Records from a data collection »

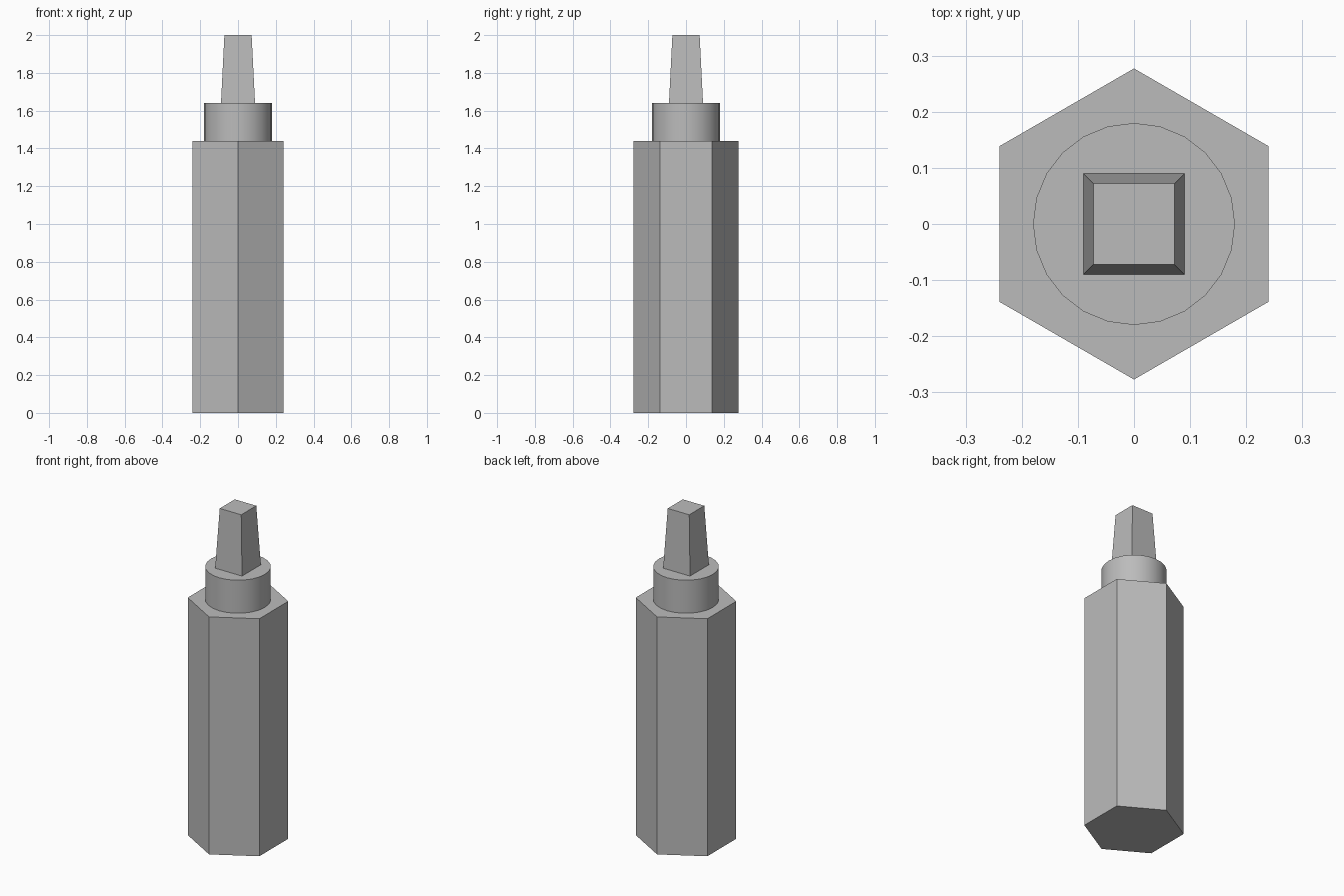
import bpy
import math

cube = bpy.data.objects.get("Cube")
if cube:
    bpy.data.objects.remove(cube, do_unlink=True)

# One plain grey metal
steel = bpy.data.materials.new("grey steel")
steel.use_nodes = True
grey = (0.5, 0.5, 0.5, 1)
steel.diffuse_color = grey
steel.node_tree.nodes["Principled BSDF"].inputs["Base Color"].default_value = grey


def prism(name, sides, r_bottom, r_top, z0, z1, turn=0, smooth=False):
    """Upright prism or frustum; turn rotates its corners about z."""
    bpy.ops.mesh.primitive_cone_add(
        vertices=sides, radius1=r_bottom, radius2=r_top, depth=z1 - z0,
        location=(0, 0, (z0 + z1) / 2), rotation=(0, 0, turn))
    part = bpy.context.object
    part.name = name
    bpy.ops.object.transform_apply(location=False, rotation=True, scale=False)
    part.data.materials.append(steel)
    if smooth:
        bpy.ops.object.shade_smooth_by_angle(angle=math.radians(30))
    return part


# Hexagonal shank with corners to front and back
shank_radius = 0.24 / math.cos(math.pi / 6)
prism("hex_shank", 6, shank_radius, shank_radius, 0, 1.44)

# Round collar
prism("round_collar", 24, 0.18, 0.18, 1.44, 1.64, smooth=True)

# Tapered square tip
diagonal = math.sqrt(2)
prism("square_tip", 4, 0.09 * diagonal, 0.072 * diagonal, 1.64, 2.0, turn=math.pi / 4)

What you will do »
For this exercise, copy every line of the data that holds "cube".

Solution to this task »
cube = bpy.data.objects.get("Cube")
if cube:
    bpy.data.objects.remove(cube, do_unlink=True)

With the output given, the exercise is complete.